In this way, the Homeland Security fight resembles earlier confrontations over spending cuts in 2011 and Obamacare in 2013. In the former, conservatives blocked an increase in the federal debt limit, which led to the first-ever downgrade of America's credit rating. In the latter, they refused to fund the government, triggering a shutdown.
Two common threads link all three confrontations.
First is the quest to impose an outcome that conservatives lack the constitutional clout to impose. The first two times, Democrats controlled the Senate and the White House.
Now they have only the White House, but that's enough for Obama to prevail on immigration using his veto pen. One additional Democratic advantage: fear among Republican political strategists of further alienating the fast-growing Hispanic constituency in the run-up to the 2016 presidential election.
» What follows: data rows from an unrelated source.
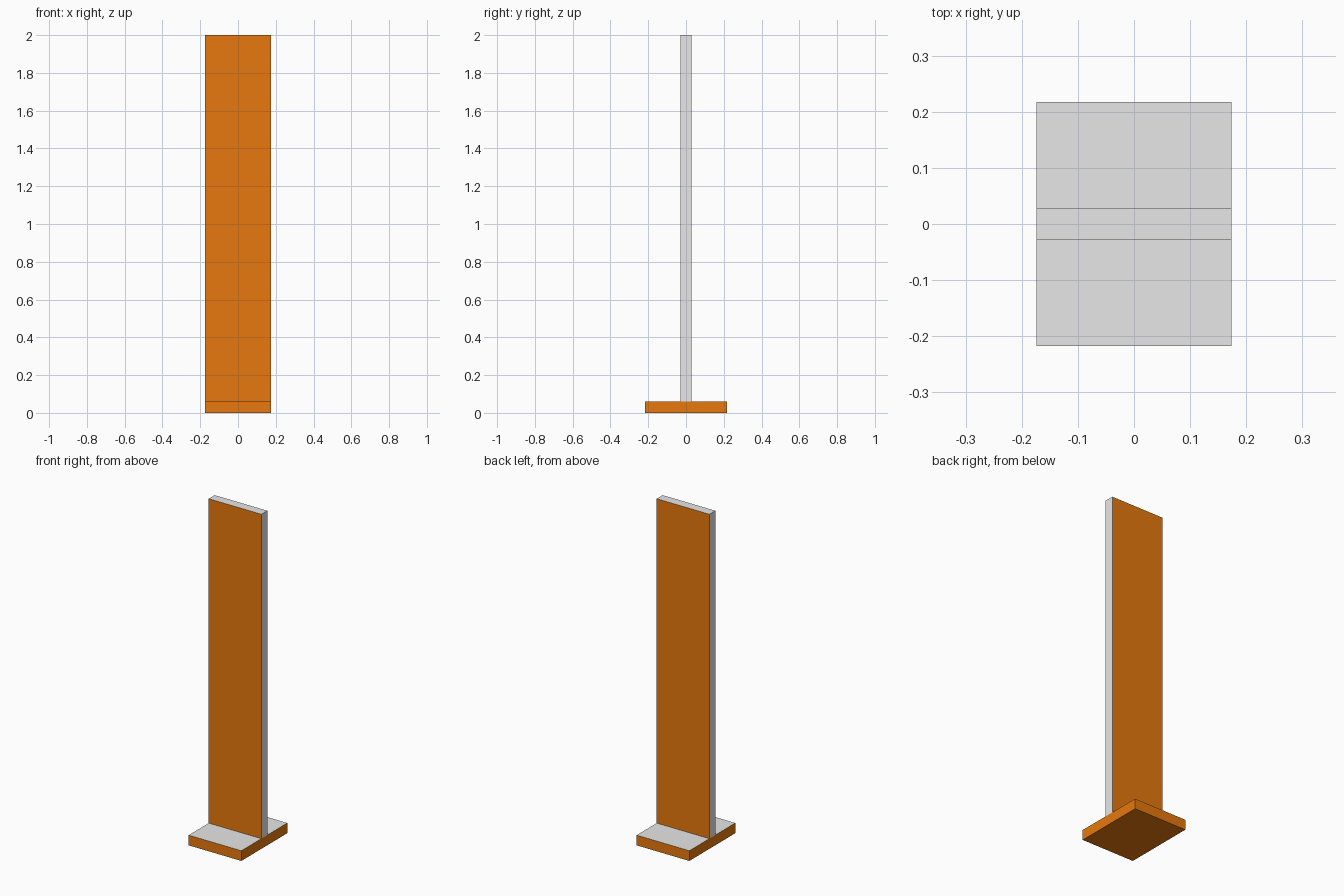
import bpy
import bmesh
from mathutils import Matrix, Vector

if "Cube" in bpy.data.objects:
    bpy.data.objects.remove(bpy.data.objects["Cube"])


def make_material(name, rgb):
    mat = bpy.data.materials.new(name)
    mat.diffuse_color = (*rgb, 1.0)
    mat.use_nodes = True
    mat.node_tree.nodes["Principled BSDF"].inputs["Base Color"].default_value = mat.diffuse_color
    return mat


ORANGE = make_material("orange", (0.8, 0.19, 0.0045))
GREY = make_material("light grey", (0.8, 0.8, 0.8))


def box(name, size, z_bottom, is_grey):
    """Box centred on x and y; faces whose normal passes is_grey turn grey."""
    bm = bmesh.new()
    centre = Vector((0, 0, z_bottom + size[2] / 2))
    bmesh.ops.create_cube(bm, size=1.0,
                          matrix=Matrix.LocRotScale(centre, None, Vector(size)))
    bm.normal_update()
    for face in bm.faces:
        face.material_index = 1 if is_grey(face.normal) else 0
    mesh = bpy.data.meshes.new(name)
    bm.to_mesh(mesh)
    bm.free()
    mesh.materials.append(ORANGE)
    mesh.materials.append(GREY)
    obj = bpy.data.objects.new(name, mesh)
    bpy.context.collection.objects.link(obj)
    return obj


WIDTH, BASE_H, HEIGHT = 0.348, 0.061, 2.0

# Base plate: orange with a grey top
box("base_plate", (WIDTH, 0.434, BASE_H), 0.0, lambda n: n.z > 0.5)

# Upright panel: orange front and back, grey edges
box("upright_panel", (WIDTH, 0.056, HEIGHT - BASE_H), BASE_H,
    lambda n: abs(n.y) < 0.5)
Second is the use of an unsustainable tactic to achieve those outcomes. Americans want their security agency to remain on the job, just as they want sound and stable credit markets and a functioning federal government. As the party explicitly making those basic functions hostage to other objectives, Republicans rather than Democrats suffer the political blame if they're impeded.
What makes the current standoff riskier for Republicans is that they control both houses of Congress. House Speaker John Boehner and Senate Majority Leader Mitch McConnell have vowed to prevent further debt crises or government shutdowns to show the nation their party can govern responsibly.
That matters to the eventual Republican presidential nominee as well as to the party's attempt to hold Congress in 2016. Polls have consistently shown Republicans with a poorer national image than Democrats in recent years. That matters most in the heavier voter turnouts that occurs during elections for the White House.
All of which explains why McConnell and other Senate Republican leaders surrendered on tying Homeland Security funding to reversal of Obama's immigration order. Republican Whip John Cornyn noted that the federal judiciary—which does have the constitutional ability to block Obama—has already done so at least temporarily through a federal judge's ruling against the White House.
Whether Boehner can persuade House Republicans to accept that small victory for now and avoid a Homeland Security shutdown is unclear. His caucus was meeting Wednesday morning to discuss the matter.
Privately, GOP lawmakers and aides concede that has to happen one way or another. The longer it takes, the less secure Republican political prospects will be.